Dataset records: Begin

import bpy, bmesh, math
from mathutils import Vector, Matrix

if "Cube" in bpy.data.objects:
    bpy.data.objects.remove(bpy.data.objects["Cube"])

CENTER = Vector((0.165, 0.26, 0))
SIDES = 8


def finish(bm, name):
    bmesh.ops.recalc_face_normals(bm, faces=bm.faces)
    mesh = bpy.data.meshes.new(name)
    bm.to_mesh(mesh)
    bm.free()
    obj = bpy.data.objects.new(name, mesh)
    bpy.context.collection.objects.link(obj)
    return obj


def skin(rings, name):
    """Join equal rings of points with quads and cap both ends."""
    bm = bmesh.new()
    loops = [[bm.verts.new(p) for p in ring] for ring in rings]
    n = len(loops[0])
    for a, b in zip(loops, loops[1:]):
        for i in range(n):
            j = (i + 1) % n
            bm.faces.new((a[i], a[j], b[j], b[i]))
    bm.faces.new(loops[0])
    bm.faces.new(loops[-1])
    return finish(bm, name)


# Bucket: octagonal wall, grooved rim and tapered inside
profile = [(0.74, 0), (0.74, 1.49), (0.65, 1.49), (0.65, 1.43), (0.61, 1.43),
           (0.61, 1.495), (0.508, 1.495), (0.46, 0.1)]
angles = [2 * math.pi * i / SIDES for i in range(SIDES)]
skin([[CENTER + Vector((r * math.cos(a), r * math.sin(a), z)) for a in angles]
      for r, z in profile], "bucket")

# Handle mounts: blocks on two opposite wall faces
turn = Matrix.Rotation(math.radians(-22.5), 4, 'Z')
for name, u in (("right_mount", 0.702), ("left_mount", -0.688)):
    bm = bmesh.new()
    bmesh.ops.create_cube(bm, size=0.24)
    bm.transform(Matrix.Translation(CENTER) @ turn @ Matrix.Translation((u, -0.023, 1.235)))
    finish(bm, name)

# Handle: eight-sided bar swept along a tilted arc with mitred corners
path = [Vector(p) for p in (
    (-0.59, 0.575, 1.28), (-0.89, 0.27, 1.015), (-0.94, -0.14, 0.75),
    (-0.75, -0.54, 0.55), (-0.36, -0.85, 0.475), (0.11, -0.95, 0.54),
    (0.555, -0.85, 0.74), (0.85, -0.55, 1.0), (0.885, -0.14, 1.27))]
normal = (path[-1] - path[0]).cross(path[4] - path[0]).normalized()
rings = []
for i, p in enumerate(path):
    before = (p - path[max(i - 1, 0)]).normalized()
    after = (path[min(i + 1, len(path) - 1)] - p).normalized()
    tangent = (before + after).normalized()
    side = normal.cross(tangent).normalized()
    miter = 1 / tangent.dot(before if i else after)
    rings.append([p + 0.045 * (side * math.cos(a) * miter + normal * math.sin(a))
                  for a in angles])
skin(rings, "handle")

Dataset records: End
Dataset records: Begin

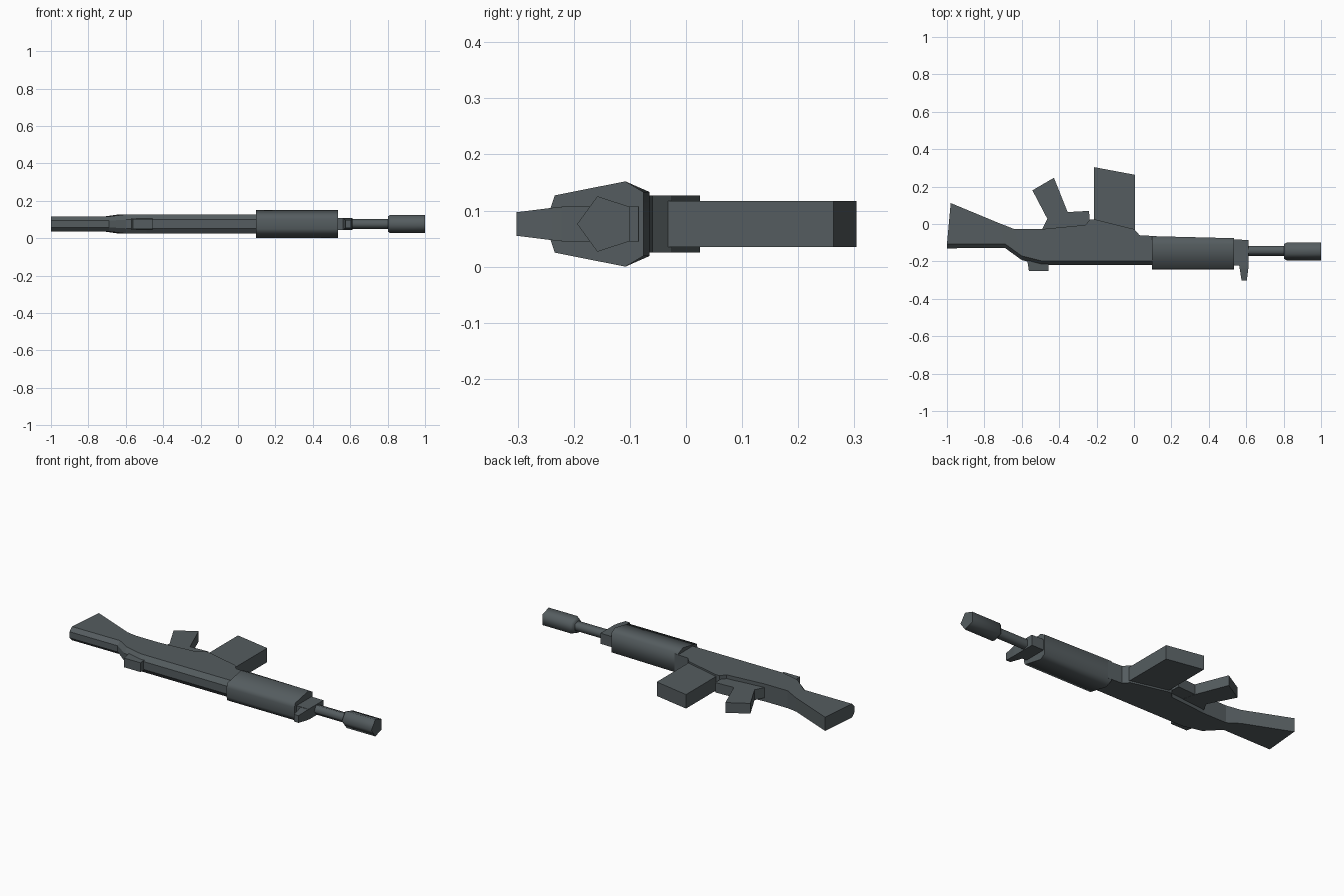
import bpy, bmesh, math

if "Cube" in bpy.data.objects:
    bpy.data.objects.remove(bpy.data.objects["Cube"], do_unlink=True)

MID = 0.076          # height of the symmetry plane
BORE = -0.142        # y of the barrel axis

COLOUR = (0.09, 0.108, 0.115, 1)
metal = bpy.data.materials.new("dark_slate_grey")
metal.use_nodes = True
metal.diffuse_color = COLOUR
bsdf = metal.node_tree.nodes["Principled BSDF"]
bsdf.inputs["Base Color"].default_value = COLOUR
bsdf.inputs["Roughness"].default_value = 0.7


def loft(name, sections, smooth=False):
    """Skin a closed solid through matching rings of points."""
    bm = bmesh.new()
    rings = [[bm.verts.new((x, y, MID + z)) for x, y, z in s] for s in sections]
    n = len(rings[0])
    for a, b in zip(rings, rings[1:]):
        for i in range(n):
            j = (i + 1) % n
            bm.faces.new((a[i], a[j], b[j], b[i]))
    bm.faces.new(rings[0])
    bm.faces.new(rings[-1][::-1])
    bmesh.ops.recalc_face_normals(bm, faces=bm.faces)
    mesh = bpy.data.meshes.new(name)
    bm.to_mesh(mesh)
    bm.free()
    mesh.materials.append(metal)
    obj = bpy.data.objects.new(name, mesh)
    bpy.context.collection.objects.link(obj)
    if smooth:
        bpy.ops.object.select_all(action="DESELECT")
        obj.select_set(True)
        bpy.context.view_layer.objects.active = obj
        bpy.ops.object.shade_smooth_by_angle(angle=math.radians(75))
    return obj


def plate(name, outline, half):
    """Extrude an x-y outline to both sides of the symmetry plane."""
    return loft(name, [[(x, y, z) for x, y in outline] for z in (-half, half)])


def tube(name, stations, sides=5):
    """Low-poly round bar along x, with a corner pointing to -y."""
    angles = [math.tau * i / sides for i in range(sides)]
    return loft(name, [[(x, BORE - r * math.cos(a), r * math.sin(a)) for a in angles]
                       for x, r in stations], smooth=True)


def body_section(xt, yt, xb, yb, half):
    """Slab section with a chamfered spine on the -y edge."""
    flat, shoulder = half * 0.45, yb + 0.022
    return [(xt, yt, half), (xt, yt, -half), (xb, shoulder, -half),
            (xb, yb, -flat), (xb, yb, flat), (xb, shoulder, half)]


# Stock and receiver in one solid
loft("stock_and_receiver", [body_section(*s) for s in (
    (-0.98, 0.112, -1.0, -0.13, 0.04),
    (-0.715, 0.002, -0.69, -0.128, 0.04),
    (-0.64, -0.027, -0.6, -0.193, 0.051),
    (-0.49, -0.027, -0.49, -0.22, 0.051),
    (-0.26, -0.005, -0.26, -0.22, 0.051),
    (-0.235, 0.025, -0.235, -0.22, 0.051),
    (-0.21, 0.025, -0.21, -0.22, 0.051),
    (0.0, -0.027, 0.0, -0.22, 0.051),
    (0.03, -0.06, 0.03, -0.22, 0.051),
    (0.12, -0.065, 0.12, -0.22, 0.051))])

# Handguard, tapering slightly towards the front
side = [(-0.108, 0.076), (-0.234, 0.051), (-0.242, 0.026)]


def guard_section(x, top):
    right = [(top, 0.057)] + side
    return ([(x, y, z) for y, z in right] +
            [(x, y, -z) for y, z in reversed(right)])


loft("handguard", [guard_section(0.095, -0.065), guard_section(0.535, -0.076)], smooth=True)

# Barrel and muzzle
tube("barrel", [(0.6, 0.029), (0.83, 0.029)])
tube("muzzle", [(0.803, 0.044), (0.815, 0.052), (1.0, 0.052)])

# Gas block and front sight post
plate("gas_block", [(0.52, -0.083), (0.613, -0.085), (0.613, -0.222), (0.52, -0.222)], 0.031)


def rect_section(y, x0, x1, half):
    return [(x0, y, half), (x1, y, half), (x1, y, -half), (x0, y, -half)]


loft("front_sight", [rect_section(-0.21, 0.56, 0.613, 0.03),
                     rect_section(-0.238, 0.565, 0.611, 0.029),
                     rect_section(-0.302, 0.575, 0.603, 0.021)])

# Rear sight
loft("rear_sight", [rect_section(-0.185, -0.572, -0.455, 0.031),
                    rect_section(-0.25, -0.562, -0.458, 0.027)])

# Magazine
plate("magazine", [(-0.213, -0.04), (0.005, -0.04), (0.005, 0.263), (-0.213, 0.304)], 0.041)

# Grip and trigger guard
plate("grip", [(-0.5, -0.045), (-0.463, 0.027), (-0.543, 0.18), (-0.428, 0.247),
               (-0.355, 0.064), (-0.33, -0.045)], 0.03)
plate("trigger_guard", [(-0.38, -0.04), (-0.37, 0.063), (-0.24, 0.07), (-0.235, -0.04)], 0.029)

Dataset records: End
Dataset records: Begin

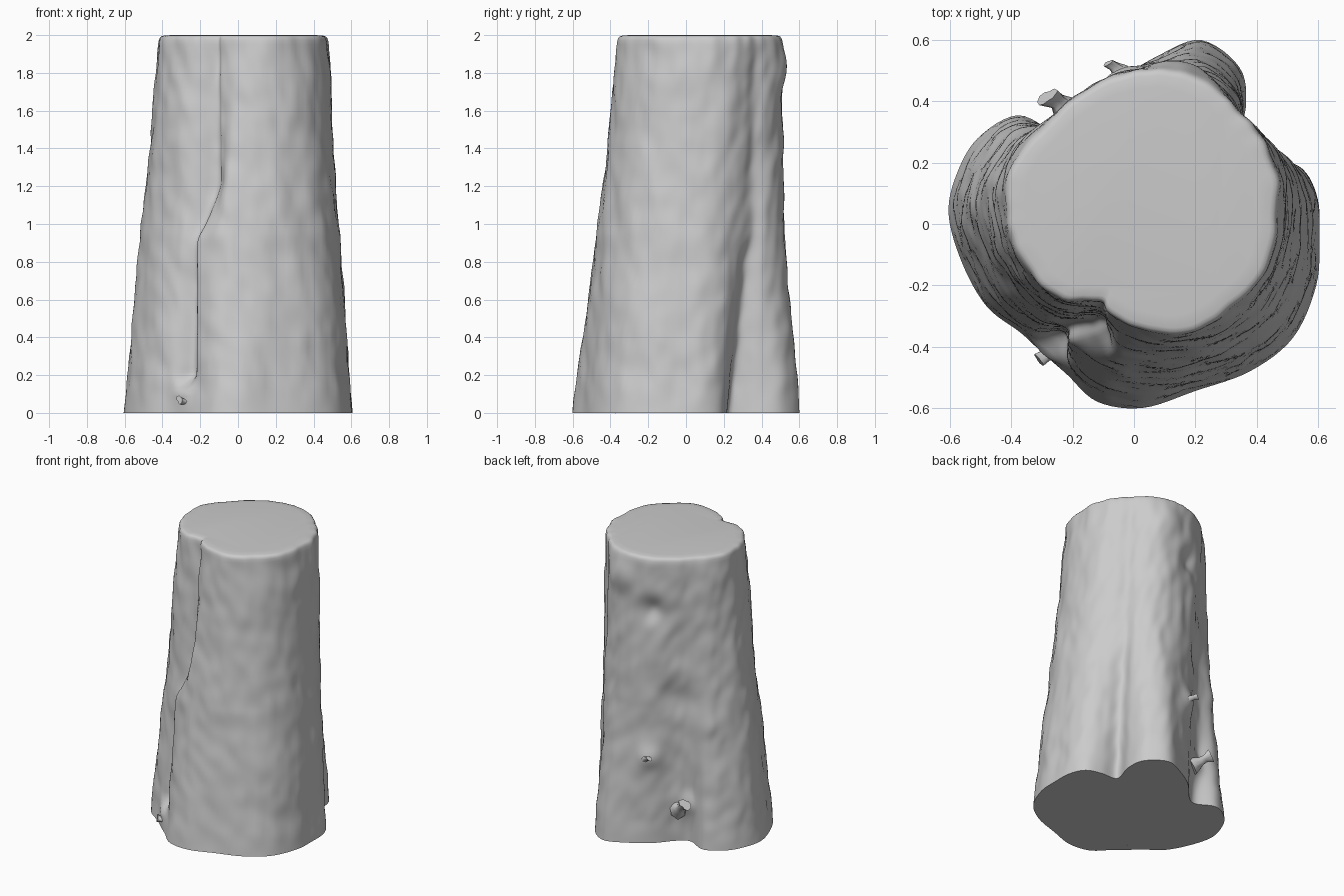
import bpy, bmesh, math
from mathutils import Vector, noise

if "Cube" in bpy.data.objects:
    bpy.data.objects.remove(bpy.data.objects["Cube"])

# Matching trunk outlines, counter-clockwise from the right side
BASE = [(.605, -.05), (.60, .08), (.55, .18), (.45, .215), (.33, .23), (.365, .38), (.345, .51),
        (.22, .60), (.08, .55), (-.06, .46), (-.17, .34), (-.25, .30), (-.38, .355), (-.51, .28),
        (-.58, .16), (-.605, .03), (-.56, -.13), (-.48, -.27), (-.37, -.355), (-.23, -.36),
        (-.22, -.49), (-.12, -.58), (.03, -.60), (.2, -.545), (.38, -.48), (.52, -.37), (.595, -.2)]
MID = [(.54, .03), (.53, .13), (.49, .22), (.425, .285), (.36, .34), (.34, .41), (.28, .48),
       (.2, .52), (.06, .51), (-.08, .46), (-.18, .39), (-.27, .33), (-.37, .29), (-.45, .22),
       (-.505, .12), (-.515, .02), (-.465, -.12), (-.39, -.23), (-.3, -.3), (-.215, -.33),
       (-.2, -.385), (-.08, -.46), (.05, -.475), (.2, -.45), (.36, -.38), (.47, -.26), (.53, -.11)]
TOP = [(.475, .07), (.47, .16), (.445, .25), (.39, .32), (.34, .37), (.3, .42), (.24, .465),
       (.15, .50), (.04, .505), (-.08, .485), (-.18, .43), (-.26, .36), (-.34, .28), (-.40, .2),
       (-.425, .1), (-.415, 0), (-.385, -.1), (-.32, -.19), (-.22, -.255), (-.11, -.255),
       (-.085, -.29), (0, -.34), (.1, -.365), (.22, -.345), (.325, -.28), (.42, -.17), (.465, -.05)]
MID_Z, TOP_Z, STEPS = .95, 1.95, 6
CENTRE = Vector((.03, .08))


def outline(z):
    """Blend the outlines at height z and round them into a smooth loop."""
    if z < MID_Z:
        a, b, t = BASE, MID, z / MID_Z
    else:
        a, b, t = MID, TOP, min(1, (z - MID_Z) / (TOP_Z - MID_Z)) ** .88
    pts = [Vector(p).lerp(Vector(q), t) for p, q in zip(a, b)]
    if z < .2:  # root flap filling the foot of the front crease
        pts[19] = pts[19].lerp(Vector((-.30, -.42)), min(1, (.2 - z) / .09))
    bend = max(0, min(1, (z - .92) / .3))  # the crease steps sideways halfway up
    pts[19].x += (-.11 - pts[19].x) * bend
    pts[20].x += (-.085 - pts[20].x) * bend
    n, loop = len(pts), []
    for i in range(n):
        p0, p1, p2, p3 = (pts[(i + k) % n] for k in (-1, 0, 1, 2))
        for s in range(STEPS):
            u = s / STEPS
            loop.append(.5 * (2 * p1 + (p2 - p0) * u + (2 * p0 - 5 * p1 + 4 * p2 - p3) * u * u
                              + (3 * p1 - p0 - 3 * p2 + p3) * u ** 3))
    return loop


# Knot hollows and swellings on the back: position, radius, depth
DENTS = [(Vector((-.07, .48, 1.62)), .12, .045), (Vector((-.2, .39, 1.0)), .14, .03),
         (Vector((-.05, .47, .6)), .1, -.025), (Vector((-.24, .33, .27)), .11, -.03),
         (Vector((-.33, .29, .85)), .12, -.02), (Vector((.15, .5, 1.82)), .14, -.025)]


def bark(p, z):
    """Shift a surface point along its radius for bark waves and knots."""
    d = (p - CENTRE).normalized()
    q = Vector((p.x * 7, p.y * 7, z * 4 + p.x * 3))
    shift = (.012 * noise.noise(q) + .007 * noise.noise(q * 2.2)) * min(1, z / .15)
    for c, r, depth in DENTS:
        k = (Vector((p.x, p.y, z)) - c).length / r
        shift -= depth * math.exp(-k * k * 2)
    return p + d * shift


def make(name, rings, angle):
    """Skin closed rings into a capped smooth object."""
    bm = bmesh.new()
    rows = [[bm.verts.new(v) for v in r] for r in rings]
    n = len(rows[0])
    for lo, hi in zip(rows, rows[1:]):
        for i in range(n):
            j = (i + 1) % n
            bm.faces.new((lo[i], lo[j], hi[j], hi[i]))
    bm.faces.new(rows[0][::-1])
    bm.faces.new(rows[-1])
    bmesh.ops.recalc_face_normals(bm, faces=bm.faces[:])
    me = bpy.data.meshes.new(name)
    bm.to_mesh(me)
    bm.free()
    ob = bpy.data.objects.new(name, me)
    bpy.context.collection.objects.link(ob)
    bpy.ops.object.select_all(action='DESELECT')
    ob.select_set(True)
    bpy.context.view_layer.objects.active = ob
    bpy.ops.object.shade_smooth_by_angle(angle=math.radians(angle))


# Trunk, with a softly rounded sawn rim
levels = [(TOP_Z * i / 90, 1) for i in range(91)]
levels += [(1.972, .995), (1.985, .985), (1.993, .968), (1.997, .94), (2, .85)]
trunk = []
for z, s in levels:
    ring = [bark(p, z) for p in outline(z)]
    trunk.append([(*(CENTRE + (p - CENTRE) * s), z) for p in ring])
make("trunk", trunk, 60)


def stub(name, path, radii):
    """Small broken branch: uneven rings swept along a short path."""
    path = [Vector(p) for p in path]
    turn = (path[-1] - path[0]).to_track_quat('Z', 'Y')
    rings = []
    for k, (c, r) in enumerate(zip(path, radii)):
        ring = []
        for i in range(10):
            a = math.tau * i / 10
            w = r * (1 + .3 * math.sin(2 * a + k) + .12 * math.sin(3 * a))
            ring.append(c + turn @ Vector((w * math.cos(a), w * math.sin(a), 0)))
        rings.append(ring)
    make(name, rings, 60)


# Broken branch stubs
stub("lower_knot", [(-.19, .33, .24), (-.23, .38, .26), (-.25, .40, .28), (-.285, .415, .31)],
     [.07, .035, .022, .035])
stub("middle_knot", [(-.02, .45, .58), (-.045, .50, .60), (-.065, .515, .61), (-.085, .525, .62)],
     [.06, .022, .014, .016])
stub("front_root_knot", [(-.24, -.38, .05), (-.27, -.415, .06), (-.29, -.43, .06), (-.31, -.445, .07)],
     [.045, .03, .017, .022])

Dataset records: End

* _Problem_
Only a number is wanted here: the tally of lines in the entries that include the word "along".

* _Exercise answer_
4